JAN. 30 12:31 P.M. ET The European Union backed Denmark Monday in a diplomatic dispute with Muslim countries over Danish caricatures of the Prophet Mohammad, saying that any retaliatory boycott of Danish goods would violate world trade rules.
Danish Foreign Minister Per Stig Moeller said an EU foreign affairs ministers meeting condemned Saudi Arabia’s call to boycott Danish goods and all threats made against Danish, Swedish and Norwegian citizens in recent days.
“They are of the same feelings as we are, a boycott against our merchandise will be against the World Trade Organization rules if they are instigated,” Moeller told reporters.
Ministers said in a statement that the EU “rejects any threats by militant factions against EU citizens.” Austrian Foreign Minister Ursula Plassnik, whose country holds the EU presidency said the 25-nation bloc had been informed about the threats at Monday’s talks. “We strongly reject these threats,” said Plassnik. “We have to the core of the matter expressed our feeling of solidarity with our Nordic colleagues.”
Stig Moeller said the Danish foreign ministry was putting up a special Web Site in Arabic to explain what he said were misunderstandings about drawings published in a Danish newspaper of Prophet Muhammad. He said reports being spread in some Muslim countries of the Danish government putting up similar posters was not true.
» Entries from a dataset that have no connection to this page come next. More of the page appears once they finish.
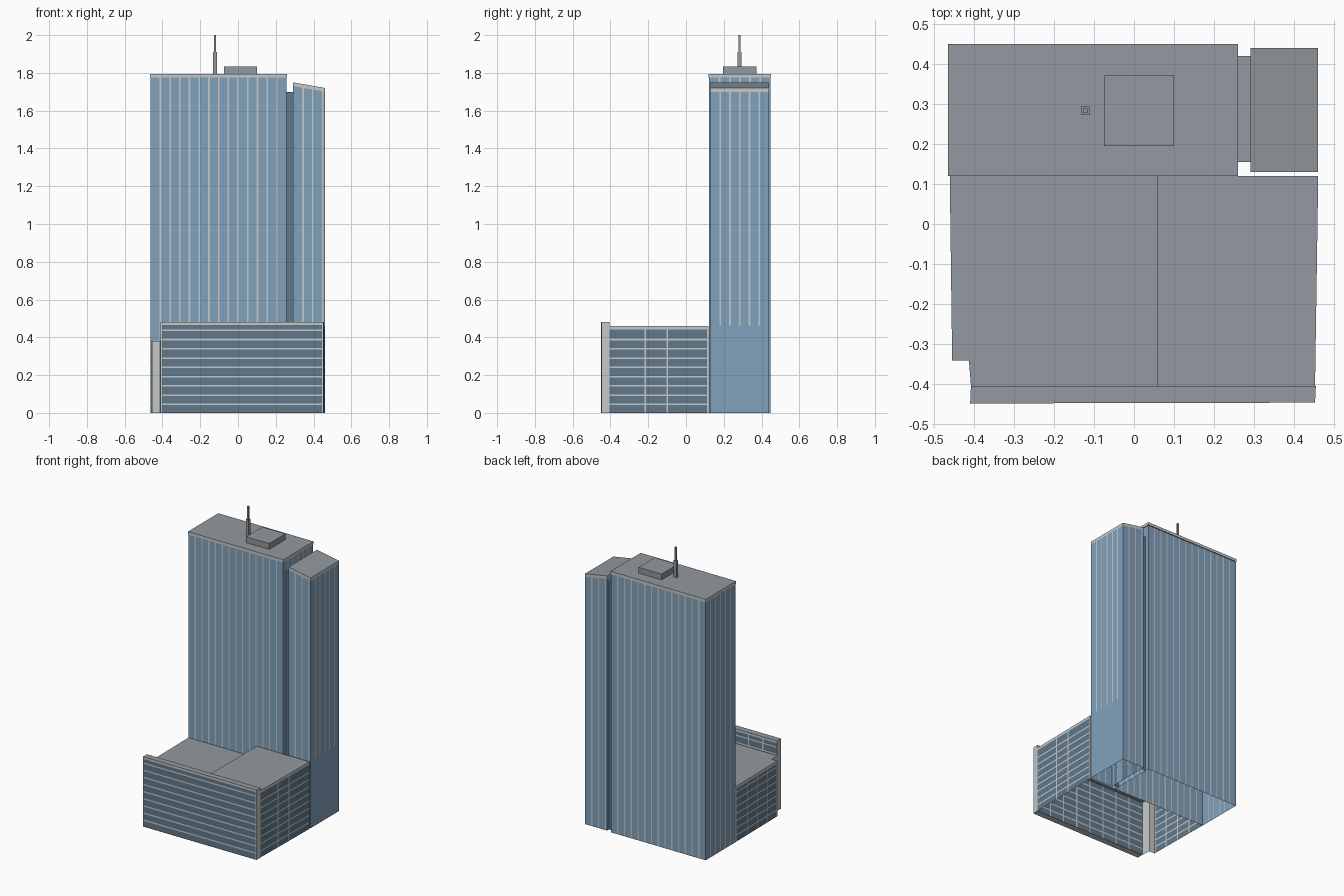
import bpy
import bmesh
from mathutils import Vector

if "Cube" in bpy.data.objects:
    bpy.data.objects.remove(bpy.data.objects["Cube"], do_unlink=True)


def make_material(name, rgb):
    mat = bpy.data.materials.new(name)
    mat.use_nodes = True
    mat.diffuse_color = (*rgb, 1)
    mat.node_tree.nodes["Principled BSDF"].inputs["Base Color"].default_value = (*rgb, 1)
    return mat


MATERIALS = [
    make_material("tower glass blue", (0.22, 0.36, 0.50)),
    make_material("podium glass slate", (0.12, 0.19, 0.26)),
    make_material("pale trim", (0.56, 0.58, 0.58)),
    make_material("roof grey", (0.29, 0.32, 0.35)),
]
GLASS, SLATE, TRIM, ROOF = range(4)


def finish(bm, name):
    bmesh.ops.remove_doubles(bm, verts=bm.verts, dist=0.0002)
    mesh = bpy.data.meshes.new(name)
    for mat in MATERIALS:
        mesh.materials.append(mat)
    bm.to_mesh(mesh)
    bm.free()
    obj = bpy.data.objects.new(name, mesh)
    bpy.context.collection.objects.link(obj)
    return obj


def face(bm, points, mat):
    f = bm.faces.new([bm.verts.new(p) for p in points])
    f.material_index = mat
    return f


def spans(length, lines, width):
    """Split a length into plain spans and line spans."""
    out, at = [], 0
    for c in lines:
        a, b = max(c - width / 2, 0), min(c + width / 2, length)
        if a > at:
            out.append((at, a, False))
        out.append((a, b, True))
        at = b
    if at < length:
        out.append((at, length, False))
    return out


def wall(bm, start, end, z0, z1, mat, posts=(), rails=(), z1_end=None, width=0.009):
    """Vertical wall facing right of start-to-end, with posts and rails cut in."""
    a, b = Vector(start), Vector(end)
    length, height = (b - a).length, z1 - z0
    z1_end = z1 if z1_end is None else z1_end

    def point(u, v):
        p = a.lerp(b, u / length)
        top = z1 + (z1_end - z1) * u / length
        return (p.x, p.y, z0 + (top - z0) * v / height)

    for u0, u1, post in spans(length, posts, width):
        for v0, v1, rail in spans(height, rails, width):
            face(bm, [point(u0, v0), point(u1, v0), point(u1, v1), point(u0, v1)],
                 TRIM if post or rail else mat)


def bays(length, step=0.052):
    count = round(length / step)
    return [length * i / count for i in range(1, count)]


def rimmed_roof(bm, points):
    f = face(bm, points, ROOF)
    bmesh.ops.inset_region(bm, faces=[f], thickness=0.005, depth=-0.004)


def box(name, x0, x1, y0, y1, z0, z1, side_mat, slope=0, rim=False):
    """Box whose top and bottom drop by slope towards +x."""
    bm = bmesh.new()
    ring = [(x0, y0, 0), (x1, y0, slope), (x1, y1, slope), (x0, y1, 0)]
    low = [(x, y, z0 - s) for x, y, s in ring]
    high = [(x, y, z1 - s) for x, y, s in ring]
    for i in range(4):
        j = (i + 1) % 4
        face(bm, [low[i], low[j], high[j], high[i]], side_mat)
    if rim:
        rimmed_roof(bm, high)
    else:
        face(bm, high, ROOF)
    return finish(bm, name)


# Main tower shell with its roof cap
X0, X1, Y0, Y1 = -0.462, 0.257, 0.123, 0.447
corners = [(X0, Y0), (X1, Y0), (X1, Y1), (X0, Y1)]
bm = bmesh.new()
for i in range(4):
    p, q = corners[i], corners[(i + 1) % 4]
    wall(bm, p, q, 0, 1.775, GLASS, bays((Vector(q) - Vector(p)).length))
finish(bm, "main_tower_walls")
box("main_tower_cap", -0.465, 0.26, 0.12, 0.45, 1.775, 1.795, TRIM)

# Recessed link between the towers
box("tower_link", 0.257, 0.292, 0.155, 0.42, 0, 1.70, SLATE)

# Side tower with a sloping top
PODIUM = 0.46
X0, X1, Y0, Y1 = 0.292, 0.461, 0.13, 0.44
HIGH, LOW = 1.73, 1.70
steps = [0.052, 0.104, 0.156]
bm = bmesh.new()
wall(bm, (X0, Y0), (X1, Y0), 0, HIGH, GLASS, steps, z1_end=LOW)
wall(bm, (X1, Y0), (X1, Y1), 0, PODIUM, GLASS)
wall(bm, (X1, Y0), (X1, Y1), PODIUM, LOW, GLASS, bays(Y1 - Y0))
wall(bm, (X1, Y1), (X0, Y1), 0, LOW, GLASS, steps, z1_end=HIGH)
wall(bm, (X0, Y1), (X0, Y0), 0, HIGH, GLASS, bays(Y1 - Y0))
finish(bm, "side_tower_walls")
box("side_tower_cap", X0, X1, Y0, Y1, HIGH, HIGH + 0.02, TRIM, slope=HIGH - LOW)

# Rooftop plant room and mast
box("plant_room", -0.075, 0.10, 0.195, 0.372, 1.795, 1.835, ROOF, rim=True)
box("mast_base", -0.132, -0.111, 0.273, 0.294, 1.795, 1.91, ROOF)
box("mast_tip", -0.127, -0.116, 0.278, 0.289, 1.91, 2.0, ROOF)


# Podium blocks: low on one side, raised on the other
def floors(top):
    return [0.045 + 0.049 * i for i in range(9) if 0.045 + 0.049 * i < top - 0.03]


MID, BACK, FRONT, LOW_TOP = 0.057, 0.12, -0.405, 0.38
bm = bmesh.new()
outline = [(-0.461, BACK), (-0.455, -0.342), (-0.413, -0.342), (-0.408, FRONT)]
wall(bm, outline[0], outline[1], 0, LOW_TOP - 0.018, SLATE,
     [0.005, 0.13, 0.24, 0.35, 0.457], floors(LOW_TOP))
wall(bm, outline[0], outline[1], LOW_TOP - 0.018, LOW_TOP, TRIM)
wall(bm, outline[1], outline[2], 0, LOW_TOP, TRIM)
wall(bm, outline[2], outline[3], 0, LOW_TOP, TRIM)
rimmed_roof(bm, [(x, y, LOW_TOP) for x, y in outline + [(MID, FRONT), (MID, BACK)]])
finish(bm, "low_podium")

bm = bmesh.new()
near, far = (0.453, FRONT), (0.461, BACK)
wall(bm, near, far, 0, PODIUM - 0.018, SLATE, [0.19, 0.305, 0.52], floors(PODIUM))
wall(bm, near, far, PODIUM - 0.018, PODIUM, TRIM)
wall(bm, (MID, BACK), (MID, FRONT), LOW_TOP, PODIUM, TRIM)
wall(bm, far, (MID, BACK), 0, PODIUM, TRIM)
rimmed_roof(bm, [(*p, PODIUM) for p in [(MID, FRONT), near, far, (MID, BACK)]])
finish(bm, "raised_podium")

# Front screen wall with glazing on both faces
TOP, CAP = 0.48, 0.465
A, B, C, D = (-0.41, -0.449), (0.453, -0.447), (0.455, FRONT), (-0.408, FRONT)
bm = bmesh.new()
wall(bm, A, B, 0, CAP, SLATE, [0.003, 0.86], floors(TOP))
wall(bm, A, B, CAP, TOP, TRIM)
wall(bm, B, C, 0, TOP, TRIM)
wall(bm, C, D, 0, CAP, SLATE, bays(0.863, 0.11), floors(TOP))
wall(bm, C, D, CAP, TOP, TRIM)
wall(bm, D, A, 0, TOP, TRIM)
face(bm, [(*p, TOP) for p in (A, B, C, D)], ROOF)
face(bm, [(*p, 0) for p in (D, C, B, A)], TRIM)
finish(bm, "front_screen_wall")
“There are very, very many things that are not correct,” said Stig Moeller. “I read … that the Danish government put up posters against Mohammad. We have not put up any posters concerning Mohammad or against any other people.”
The 12 drawings — published in September by Danish newspaper Jyllands-Posten and republished in a Norwegian paper this month — included an image of the prophet wearing a turban shaped as a bomb with a burning fuse. Islamic tradition bars any depiction of the prophet, even respectful ones, out of concern that such images could lead to idolatry.
The caricatures has led to a diplomatic row between Denmark and Saudi Arabia, which recalled its ambassador to Denmark last week. Libya closed its embassy in Copenhagen.
On Monday, EU Trade Commissioner Peter Mandelson warned Saudi Arabia that the bloc would take action at the WTO if it found that it supported a boycott of Danish goods. The Saudi government told Mandelson that it had not encouraged the boycott.
Denmark-based Arla Foods said the consumer boycott of its products in the Middle East was almost total. Arla Foods’ products have been removed from shop shelves in Saudi Arabia, Kuwait, Qatar, Bahrain and the United Arab Emirates, Europe’s largest dairy group said.
The Middle East is Arla Foods’ main market outside Europe. It has 2.6 billion kroner (euro350 million; US$430 million) in annual sales in the Middle East and about 1,000 employees in the region.
Stig Moeller said Denmark did not support inciting racial or religious hatred but could not condemn the free expression of the press.
“We condemn blasphemy, we want respect for religions … but we cannot intervene,” he said. “We have sent explanations, but as we said before, freedom of expression is a matter for the courts, not for the government.”